• Problem statement: The entries that follow include a run beginning at the line with "(0.96, 1.346), (0.875, 1.746), (0.76, 1.746), (0.76, 1.661)]" and ending at the line with "rings.append([bm.verts.new((r * math.cos(2"; restate that run word for word and leave the rest out.

• Given data:
········

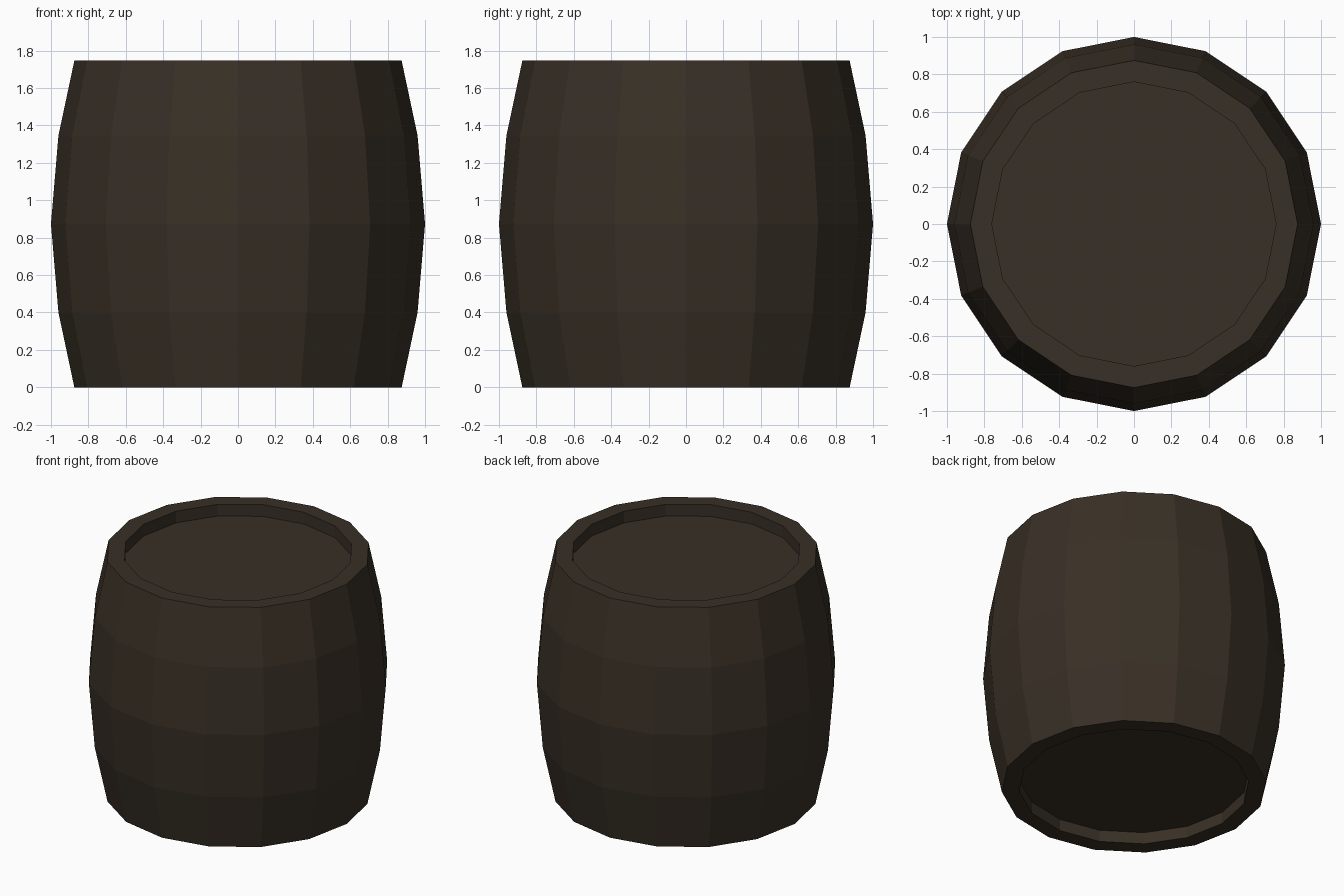
import bpy, bmesh, math

if "Cube" in bpy.data.objects:
    bpy.data.objects.remove(bpy.data.objects["Cube"])

SIDES = 16
wood = bpy.data.materials.new("dark_brown_wood")
wood.diffuse_color = (0.040, 0.029, 0.019, 1)
wood.use_nodes = True
wood.node_tree.nodes["Principled BSDF"].inputs["Base Color"].default_value = wood.diffuse_color

# Profile (radius, height): bottom recess, bulging staves, top recess
profile = [(0.76, 0.085), (0.76, 0.0), (0.875, 0.0), (0.96, 0.40), (1.0, 0.873),
           (0.96, 1.346), (0.875, 1.746), (0.76, 1.746), (0.76, 1.661)]

# Barrel: one ring per profile point, lids close both ends
bm = bmesh.new()
rings = []
for r, z in profile:
    rings.append([bm.verts.new((r * math.cos(2 * math.pi * i / SIDES),
                                r * math.sin(2 * math.pi * i / SIDES), z))
                  for i in range(SIDES)])
for a, b in zip(rings, rings[1:]):
    for i in range(SIDES):
        j = (i + 1) % SIDES
        bm.faces.new((a[i], a[j], b[j], b[i]))
bm.faces.new(rings[0][::-1])
bm.faces.new(rings[-1])
bmesh.ops.recalc_face_normals(bm, faces=bm.faces)

mesh = bpy.data.meshes.new("barrel")
bm.to_mesh(mesh)
bm.free()
mesh.materials.append(wood)
barrel = bpy.data.objects.new("barrel", mesh)
bpy.context.collection.objects.link(barrel)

········

• Response to the task:
           (0.96, 1.346), (0.875, 1.746), (0.76, 1.746), (0.76, 1.661)]

# Barrel: one ring per profile point, lids close both ends
bm = bmesh.new()
rings = []
for r, z in profile:
    rings.append([bm.verts.new((r * math.cos(2 * math.pi * i / SIDES),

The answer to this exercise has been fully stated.